Temporal entity extraction from historical texts
Donnerstag, 9. Juni
13:45 bis 14:45 Uhr
Freitag, 10. Juni
13:45 bis 14:45 Uhr
In my thesis project I would like to consider temporal aspects in historical texts, i.e. automated extraction and normalisation of the temporal information. Time is a crucial dimension in humanities, e.g. a description of a person, place or linguistic entity should contain temporal terms. Historical texts may be rich in temporal expressions. Manual extraction of this information is time-‐consuming, and for this reason some facts might still be undiscovered, and thus unknown by the scientists. My research will contribute to the development of an effective tool for temporal entity extraction from historical texts, assisting historical text-‐mining.
This project is funded by the Swiss Law Sources Foundation. As material for my research I will use historical Swiss law texts kindly provided by the Foundation.
This organization has been publishing critical editions of Swiss historical legal texts in all languages of Switzerland for over a hundred years, for a total of 118 volumes. The texts' creation time ranges from the 10th to the 18th century, meaning that they vary greatly in the overall state of the written language.

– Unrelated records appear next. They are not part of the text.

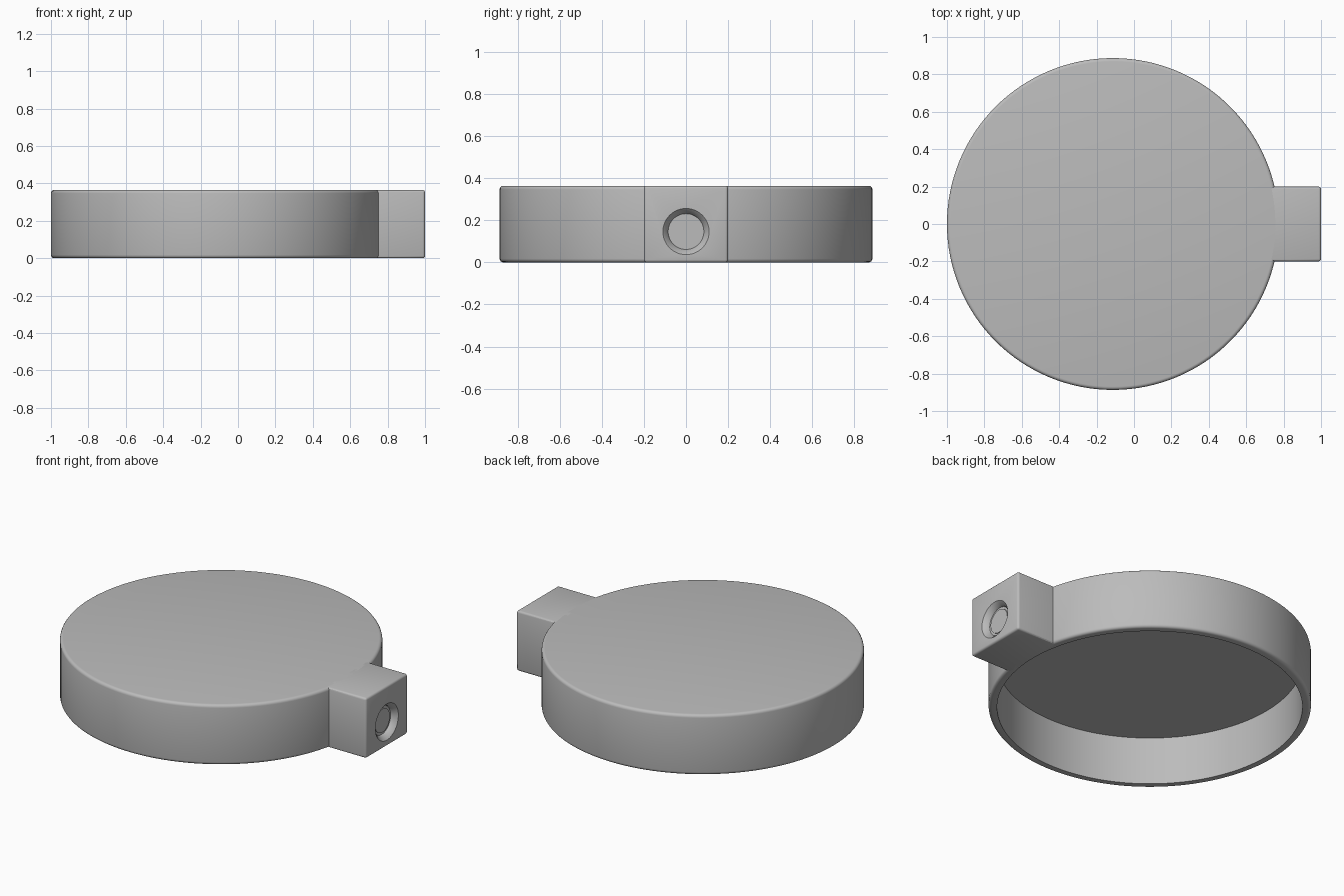
import bpy
import bmesh
import math
from mathutils import Matrix

if "Cube" in bpy.data.objects:
    bpy.data.objects.remove(bpy.data.objects["Cube"], do_unlink=True)

CENTRE_X, RADIUS, HEIGHT = -0.113, 0.887, 0.365
INNER, CEILING, ROUND = 0.84, 0.29, 0.018

grey = bpy.data.materials.new("plain_grey")
grey.use_nodes = True
colour = (0.5, 0.5, 0.5, 1)
grey.diffuse_color = colour
grey.node_tree.nodes["Principled BSDF"].inputs["Base Color"].default_value = colour


def make_object(name, bm):
    bmesh.ops.recalc_face_normals(bm, faces=bm.faces)
    mesh = bpy.data.meshes.new(name)
    bm.to_mesh(mesh)
    bm.free()
    mesh.materials.append(grey)
    obj = bpy.data.objects.new(name, mesh)
    bpy.context.collection.objects.link(obj)
    return obj


def lathe(name, profile, steps, matrix):
    """Spin a radius/height profile round the z axis, then place it."""
    bm = bmesh.new()
    verts = [bm.verts.new((r, 0, z)) for r, z in profile]
    edges = [bm.edges.new(pair) for pair in zip(verts, verts[1:])]
    bmesh.ops.spin(bm, geom=verts + edges, cent=(0, 0, 0), axis=(0, 0, 1),
                   angle=math.tau, steps=steps, use_merge=True)
    bmesh.ops.remove_doubles(bm, verts=bm.verts, dist=1e-5)
    bm.transform(matrix)
    return make_object(name, bm)


def corner(r, z, start):
    """Quarter-circle fillet points round a centre."""
    angles = [math.radians(start + 22.5 * i) for i in range(5)]
    return [(r + ROUND * math.cos(a), z + ROUND * math.sin(a)) for a in angles]


# Round cap, hollow underneath
profile = [(0, CEILING), (INNER, CEILING), (INNER, 0)]
profile += corner(RADIUS - ROUND, ROUND, -90)
profile += corner(RADIUS - ROUND, HEIGHT - ROUND, 0) + [(0, HEIGHT)]
cap = lathe("round_cap", profile, 128, Matrix.Translation((CENTRE_X, 0, 0)))

# Square side block, its inner end buried in the cap wall
bm = bmesh.new()
bmesh.ops.create_cube(bm, size=1)
bm.transform(Matrix.Translation((0.865, 0, HEIGHT / 2)) @ Matrix.Diagonal((0.27, 0.4, HEIGHT, 1)))
outer = [e for e in bm.edges if max(v.co.x for v in e.verts) > 0.9]
bmesh.ops.bevel(bm, geom=outer, offset=0.013, segments=3, profile=0.5, affect='EDGES')
block = make_object("side_block", bm)

# Round socket with a sloping lip and a flat floor
socket = [(0, -0.035), (0.085, -0.035), (0.09, -0.02), (0.11, 0), (0.11, 0.05), (0, 0.05)]
cutter = lathe("socket_cutter", socket, 48,
               Matrix.Translation((1, 0, 0.147)) @ Matrix.Rotation(math.pi / 2, 4, 'Y'))
cutter.hide_render = True
boolean = block.modifiers.new("socket", 'BOOLEAN')
boolean.operation, boolean.object = 'DIFFERENCE', cutter
boolean.solver = 'EXACT'
bpy.context.view_layer.objects.active = block
bpy.ops.object.modifier_apply(modifier="socket")
bpy.data.objects.remove(cutter, do_unlink=True)

# Small round plate on the socket floor
lathe("socket_plate", [(0, 0), (0.071, 0), (0.071, 0.006), (0, 0.006)], 48,
      Matrix.Translation((0.964, 0, 0.147)) @ Matrix.Rotation(math.pi / 2, 4, 'Y'))

# Smooth shading with crisp edges
bpy.ops.object.select_all(action='DESELECT')
for name in ("round_cap", "side_block", "socket_plate"):
    bpy.data.objects[name].select_set(True)
bpy.context.view_layer.objects.active = cap
bpy.ops.object.shade_smooth_by_angle(angle=math.radians(30))
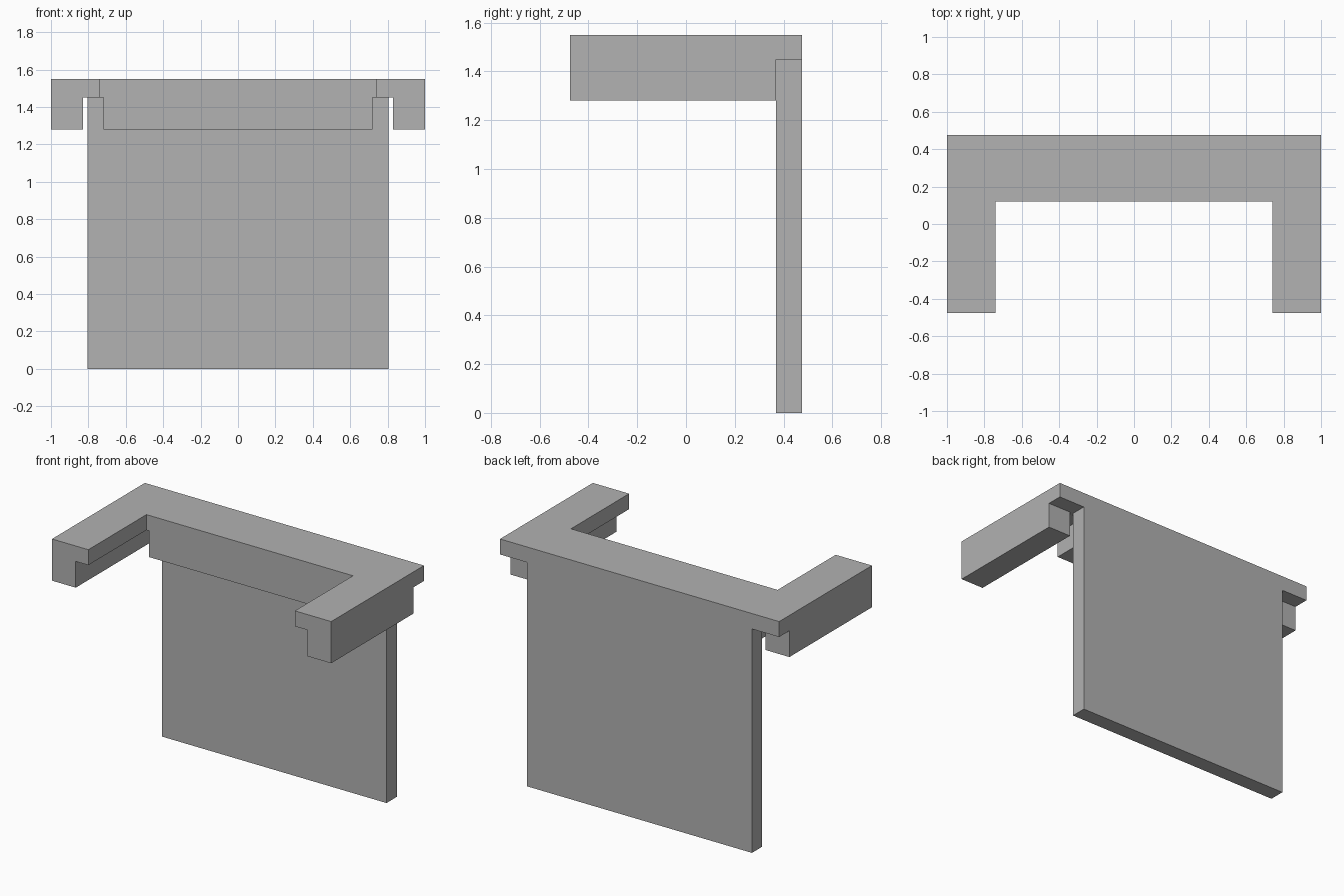
import bpy
import bmesh
from mathutils import Vector

cube = bpy.data.objects.get("Cube")
if cube:
    bpy.data.objects.remove(cube, do_unlink=True)

# Single grey finish
grey = bpy.data.materials.new("plain grey")
grey.use_nodes = True
colour = (0.445, 0.445, 0.445, 1)
grey.diffuse_color = colour
grey.node_tree.nodes["Principled BSDF"].inputs["Base Color"].default_value = colour

# Shared dimensions
HALF_DEPTH = 0.475
PANEL_FRONT = 0.37
RAIL_FRONT = 0.12
TOP, STEP, UNDERSIDE = 1.55, 1.45, 1.28


def extrude_outline(name, outline, bottom, top):
    """Extrude a flat xy outline between two heights."""
    bm = bmesh.new()
    face = bm.faces.new([bm.verts.new((x, y, bottom)) for x, y in outline])
    result = bmesh.ops.extrude_face_region(bm, geom=[face])
    verts = [v for v in result["geom"] if isinstance(v, bmesh.types.BMVert)]
    bmesh.ops.translate(bm, verts=verts, vec=Vector((0, 0, top - bottom)))
    bmesh.ops.recalc_face_normals(bm, faces=bm.faces)
    mesh = bpy.data.meshes.new(name)
    bm.to_mesh(mesh)
    bm.free()
    mesh.materials.append(grey)
    obj = bpy.data.objects.new(name, mesh)
    bpy.context.collection.objects.link(obj)
    return obj


def block(name, x0, x1, y0, y1, bottom, top):
    return extrude_outline(name, [(x0, y0), (x1, y0), (x1, y1), (x0, y1)], bottom, top)


# U-shaped top slab: left half of the outline, then its mirror image
half = [(0.74, RAIL_FRONT), (0.74, -HALF_DEPTH), (1, -HALF_DEPTH), (1, HALF_DEPTH)]
outline = half + [(-x, y) for x, y in reversed(half)]
extrude_outline("top_frame", outline, STEP, TOP)

# Rails hanging under the outer edge of each arm
for side, sign in (("left", 1), ("right", -1)):
    x0, x1 = sorted((sign * 0.83, sign))
    block(side + "_arm_rail", x0, x1, -HALF_DEPTH, PANEL_FRONT, UNDERSIDE, STEP)

# Rail under the cross piece, and the tall back panel
block("cross_rail", -0.72, 0.72, RAIL_FRONT, PANEL_FRONT, UNDERSIDE, STEP)
block("back_panel", -0.805, 0.805, PANEL_FRONT, HALF_DEPTH, 0, STEP)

There are no temporal entity extraction systems for historical texts. Existing temporal information extraction systems use either rule-‐based techniques, or a combination of machine learning and rule-‐based methods. Normally, a temporal information extraction system performs the following tasks: detection fo a temporal expression, its classification (whether it refers to a date/time/etc.) and normalisation in an ISO format.
At the first stage of my research, I explored rule-‐based methods. I first conducted experiments with the rule-‐based tagger Heideltime. It was soon revealed that, due to a high data sparsity, rule-‐based methods require a lot of manual work, collecting new expressions and writing new rules. To overcome these problems, at the current stage of my project I am developing a system trained with machine learning techniques, capable to learn annotation patterns from the manually annotated Gold Standard Corpus.
At the end of my project I will assess cross-‐domain interoperability of the system, evaluating the best scoring system on out-‐of-‐domain historical corpora. When the extraction of the temporal expressions is completed, I will conclude my project by mapping this temporal information to the existing entries in the database of historical places and persons of Switzerland which I am developing based on the back-‐of-‐the-‐book indexes of the published volumes of law texts.